    If Brexit happens, Britain and Ukraine should be able to negotiate a liberal bilateral Free Trade Agreement that should increase Ukraine’s farm exports to Britain, Sir Malcolm Rifkind, a leading Conservative Party politician, said on a visit to Kyiv this week. Ukraine is Europe’s largest food exporter. Britain, with a population of 66 million, is Europe’s largest food importer. Standing in between are France and Germany, countries with protectionist agricultural policies.

    Effective today, Yanair’s operating certificate is suspended for safety reasons, Ukraine’s Aviation Administration reports. With five Boeings and four Airbus, Yanair had regular and chartered flights from its Kyiv Sikorsky base to Odesa, Israel, Poland, Armenia, and Georgia.

    In the latest EU-Ukraine rail link, Ukrzaliznytsia and Slovak Railways Company start Sunday a daily train between Košice, Slovakia, and Mukachevo, Zakarpattia region.
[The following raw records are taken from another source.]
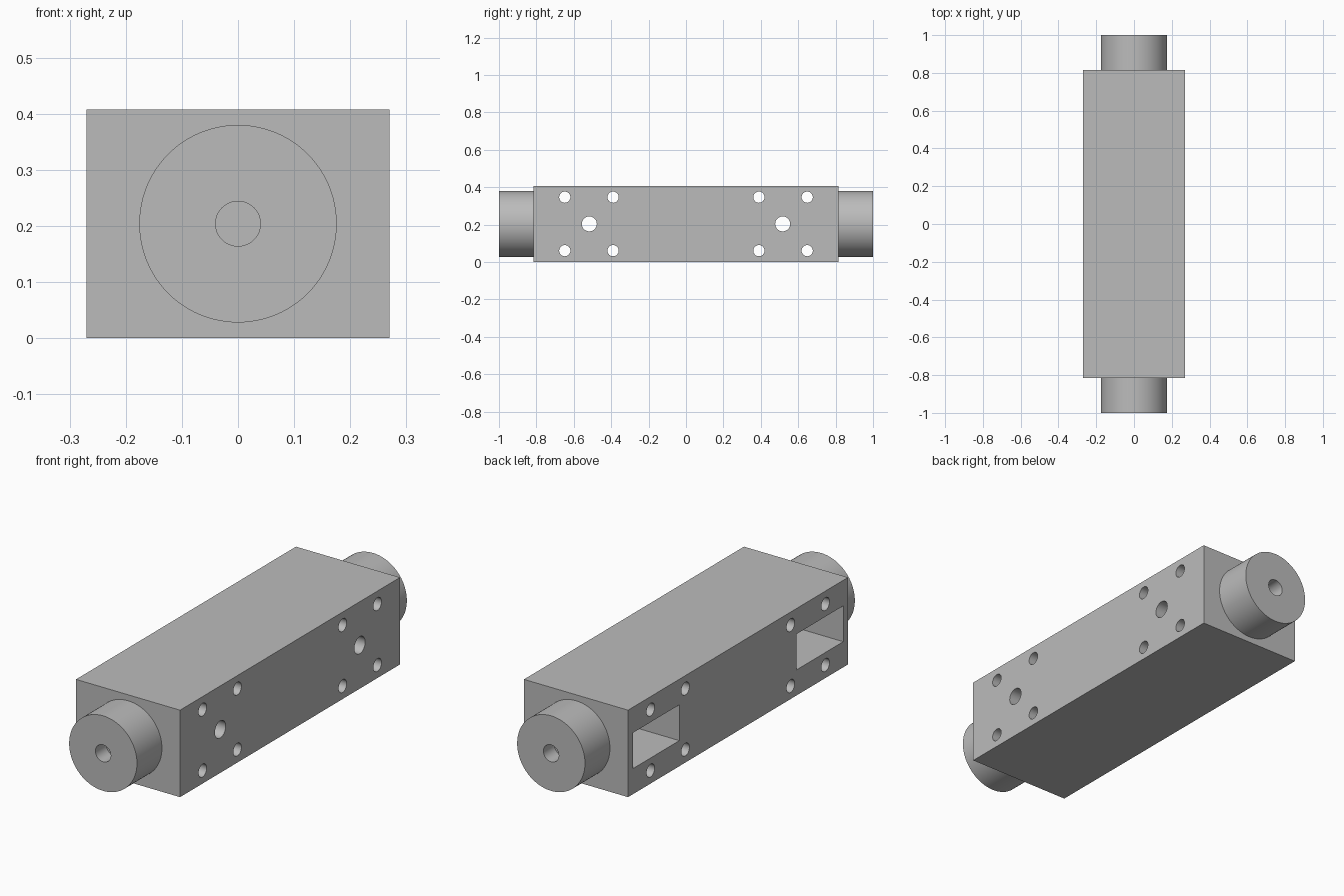
import bpy
import math

cube = bpy.data.objects.get("Cube")
if cube:
    bpy.data.objects.remove(cube, do_unlink=True)

HALF_W, HALF_L, HEIGHT = 0.27, 0.815, 0.408
MID_Z = HEIGHT / 2

grey = bpy.data.materials.new("machined_grey")
grey.use_nodes = True
colour = (0.5, 0.5, 0.5, 1)
grey.diffuse_color = colour
grey.node_tree.nodes["Principled BSDF"].inputs["Base Color"].default_value = colour


def box(name, low, high):
    centre = [(a + b) / 2 for a, b in zip(low, high)]
    bpy.ops.mesh.primitive_cube_add(size=1, location=centre)
    obj = bpy.context.object
    obj.name = name
    obj.scale = [b - a for a, b in zip(low, high)]
    bpy.ops.object.transform_apply(location=False, rotation=False, scale=True)
    obj.data.materials.append(grey)
    return obj


def rod(name, radius, length, centre, axis, sides=48):
    turn = (0, math.pi / 2, 0) if axis == "x" else (math.pi / 2, 0, 0)
    bpy.ops.mesh.primitive_cylinder_add(vertices=sides, radius=radius, depth=length,
                                        location=centre, rotation=turn)
    obj = bpy.context.object
    obj.name = name
    obj.data.materials.append(grey)
    return obj


def cut(target, cutter):
    mod = target.modifiers.new(cutter.name, "BOOLEAN")
    mod.operation = "DIFFERENCE"
    mod.solver = "EXACT"
    mod.object = cutter
    bpy.context.view_layer.objects.active = target
    bpy.ops.object.modifier_apply(modifier=mod.name)
    bpy.data.objects.remove(cutter, do_unlink=True)


def smooth(obj):
    bpy.ops.object.select_all(action="DESELECT")
    obj.select_set(True)
    bpy.context.view_layer.objects.active = obj
    bpy.ops.object.shade_smooth_by_angle(angle=math.radians(30))


# Rectangular body
body = box("body", (-HALF_W, -HALF_L, 0), (HALF_W, HALF_L, HEIGHT))

for side, end in ((-1, "front"), (1, "back")):
    # Deep pocket open on the -x face
    near, far = sorted((side * 0.435, side * 0.78))
    cut(body, box("pocket_cutter", (-0.4, near, 0.12), (0.135, far, 0.288)))
    # Central cable hole from the +x face into the pocket
    cut(body, rod("cable_cutter", 0.04, 0.4, (0.2, side * 0.517, MID_Z), "x"))
    # Four mounting holes through the full width
    for y in (0.39, 0.648):
        for dz in (-0.143, 0.143):
            cut(body, rod("bolt_cutter", 0.03, 1, (0, side * y, MID_Z + dz), "x", 32))

    # Round end boss with a blind centre bore
    boss = rod(end + "_boss", 0.176, 1 - HALF_L, (0, side * (1 + HALF_L) / 2, MID_Z), "y", 96)
    cut(boss, rod("bore_cutter", 0.04, 0.16, (0, side, MID_Z), "y"))
    smooth(boss)

smooth(body)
Slovak trains will run on the cross border European gauge track, originally laid during the Austro-Hungarian empire. The four-hour train will cost €7.5 and will stop in Chop (Ukraine) and Čierna nad Tisou (Slovakia).